=== Section Start ===

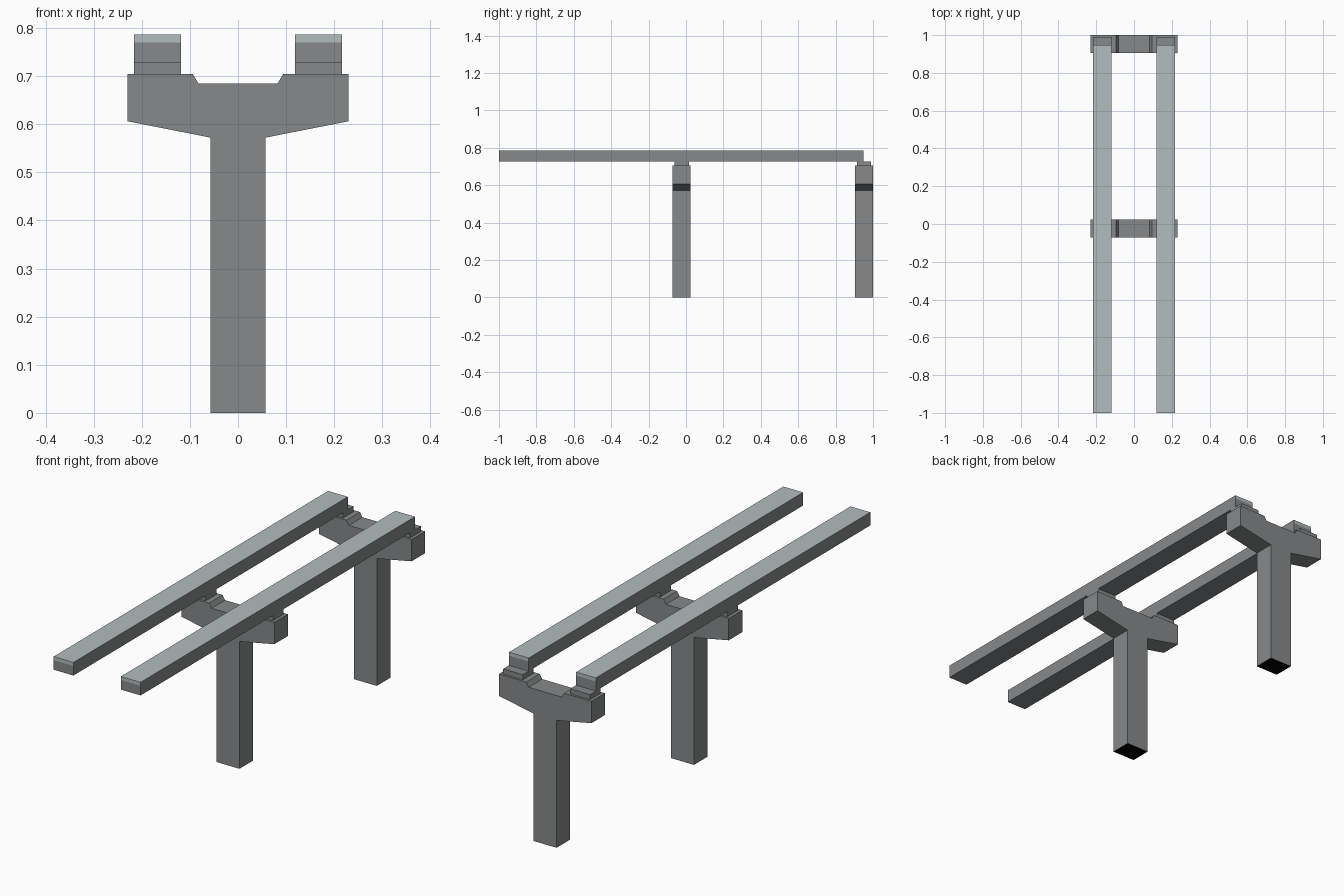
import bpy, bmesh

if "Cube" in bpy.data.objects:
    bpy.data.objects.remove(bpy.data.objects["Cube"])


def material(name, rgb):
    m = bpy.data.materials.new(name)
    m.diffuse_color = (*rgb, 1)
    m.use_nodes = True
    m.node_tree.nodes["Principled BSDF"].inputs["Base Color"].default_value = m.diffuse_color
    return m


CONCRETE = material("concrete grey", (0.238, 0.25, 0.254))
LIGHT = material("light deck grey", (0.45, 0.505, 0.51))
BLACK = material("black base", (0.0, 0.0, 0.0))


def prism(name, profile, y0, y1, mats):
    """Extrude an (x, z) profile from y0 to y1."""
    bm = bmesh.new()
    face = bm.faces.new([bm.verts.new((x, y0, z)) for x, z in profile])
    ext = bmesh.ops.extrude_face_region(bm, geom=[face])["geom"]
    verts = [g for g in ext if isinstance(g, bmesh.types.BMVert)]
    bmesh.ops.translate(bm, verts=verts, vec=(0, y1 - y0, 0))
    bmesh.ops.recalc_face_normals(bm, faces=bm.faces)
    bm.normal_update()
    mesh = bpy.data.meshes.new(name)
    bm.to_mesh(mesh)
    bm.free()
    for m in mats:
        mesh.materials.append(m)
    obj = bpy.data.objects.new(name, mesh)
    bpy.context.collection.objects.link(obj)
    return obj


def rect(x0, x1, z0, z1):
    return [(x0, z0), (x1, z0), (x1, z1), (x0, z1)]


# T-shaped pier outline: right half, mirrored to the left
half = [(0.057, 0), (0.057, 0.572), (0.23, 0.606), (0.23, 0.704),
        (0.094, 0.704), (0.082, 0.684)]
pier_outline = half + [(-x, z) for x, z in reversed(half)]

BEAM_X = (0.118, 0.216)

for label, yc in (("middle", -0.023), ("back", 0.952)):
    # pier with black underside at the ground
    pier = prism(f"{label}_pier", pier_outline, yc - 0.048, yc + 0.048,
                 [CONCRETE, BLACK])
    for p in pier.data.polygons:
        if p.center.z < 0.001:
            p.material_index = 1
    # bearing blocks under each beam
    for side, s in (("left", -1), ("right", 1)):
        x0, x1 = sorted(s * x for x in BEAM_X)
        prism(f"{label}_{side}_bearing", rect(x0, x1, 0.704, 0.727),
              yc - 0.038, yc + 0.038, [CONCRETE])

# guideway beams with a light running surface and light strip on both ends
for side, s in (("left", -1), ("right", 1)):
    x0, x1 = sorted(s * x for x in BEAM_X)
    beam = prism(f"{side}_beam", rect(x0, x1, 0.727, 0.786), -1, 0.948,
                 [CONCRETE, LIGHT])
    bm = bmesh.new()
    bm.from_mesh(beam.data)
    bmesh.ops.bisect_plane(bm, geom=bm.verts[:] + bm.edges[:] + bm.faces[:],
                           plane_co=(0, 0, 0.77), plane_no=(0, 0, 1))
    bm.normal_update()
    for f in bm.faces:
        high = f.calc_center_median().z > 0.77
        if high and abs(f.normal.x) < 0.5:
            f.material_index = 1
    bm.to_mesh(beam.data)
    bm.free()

=== Section End ===

### TASK GOAL
When you reproduce the material, keep every word exact and leave each picture out.

### OUTPUT FOR THIS TASK
import bpy, bmesh

if "Cube" in bpy.data.objects:
    bpy.data.objects.remove(bpy.data.objects["Cube"])


def material(name, rgb):
    m = bpy.data.materials.new(name)
    m.diffuse_color = (*rgb, 1)
    m.use_nodes = True
    m.node_tree.nodes["Principled BSDF"].inputs["Base Color"].default_value = m.diffuse_color
    return m


CONCRETE = material("concrete grey", (0.238, 0.25, 0.254))
LIGHT = material("light deck grey", (0.45, 0.505, 0.51))
BLACK = material("black base", (0.0, 0.0, 0.0))


def prism(name, profile, y0, y1, mats):
    """Extrude an (x, z) profile from y0 to y1."""
    bm = bmesh.new()
    face = bm.faces.new([bm.verts.new((x, y0, z)) for x, z in profile])
    ext = bmesh.ops.extrude_face_region(bm, geom=[face])["geom"]
    verts = [g for g in ext if isinstance(g, bmesh.types.BMVert)]
    bmesh.ops.translate(bm, verts=verts, vec=(0, y1 - y0, 0))
    bmesh.ops.recalc_face_normals(bm, faces=bm.faces)
    bm.normal_update()
    mesh = bpy.data.meshes.new(name)
    bm.to_mesh(mesh)
    bm.free()
    for m in mats:
        mesh.materials.append(m)
    obj = bpy.data.objects.new(name, mesh)
    bpy.context.collection.objects.link(obj)
    return obj


def rect(x0, x1, z0, z1):
    return [(x0, z0), (x1, z0), (x1, z1), (x0, z1)]


# T-shaped pier outline: right half, mirrored to the left
half = [(0.057, 0), (0.057, 0.572), (0.23, 0.606), (0.23, 0.704),
        (0.094, 0.704), (0.082, 0.684)]
pier_outline = half + [(-x, z) for x, z in reversed(half)]

BEAM_X = (0.118, 0.216)

for label, yc in (("middle", -0.023), ("back", 0.952)):
    # pier with black underside at the ground
    pier = prism(f"{label}_pier", pier_outline, yc - 0.048, yc + 0.048,
                 [CONCRETE, BLACK])
    for p in pier.data.polygons:
        if p.center.z < 0.001:
            p.material_index = 1
    # bearing blocks under each beam
    for side, s in (("left", -1), ("right", 1)):
        x0, x1 = sorted(s * x for x in BEAM_X)
        prism(f"{label}_{side}_bearing", rect(x0, x1, 0.704, 0.727),
              yc - 0.038, yc + 0.038, [CONCRETE])

# guideway beams with a light running surface and light strip on both ends
for side, s in (("left", -1), ("right", 1)):
    x0, x1 = sorted(s * x for x in BEAM_X)
    beam = prism(f"{side}_beam", rect(x0, x1, 0.727, 0.786), -1, 0.948,
                 [CONCRETE, LIGHT])
    bm = bmesh.new()
    bm.from_mesh(beam.data)
    bmesh.ops.bisect_plane(bm, geom=bm.verts[:] + bm.edges[:] + bm.faces[:],
                           plane_co=(0, 0, 0.77), plane_no=(0, 0, 1))
    bm.normal_update()
    for f in bm.faces:
        high = f.calc_center_median().z > 0.77
        if high and abs(f.normal.x) < 0.5:
            f.material_index = 1
    bm.to_mesh(beam.data)
    bm.free()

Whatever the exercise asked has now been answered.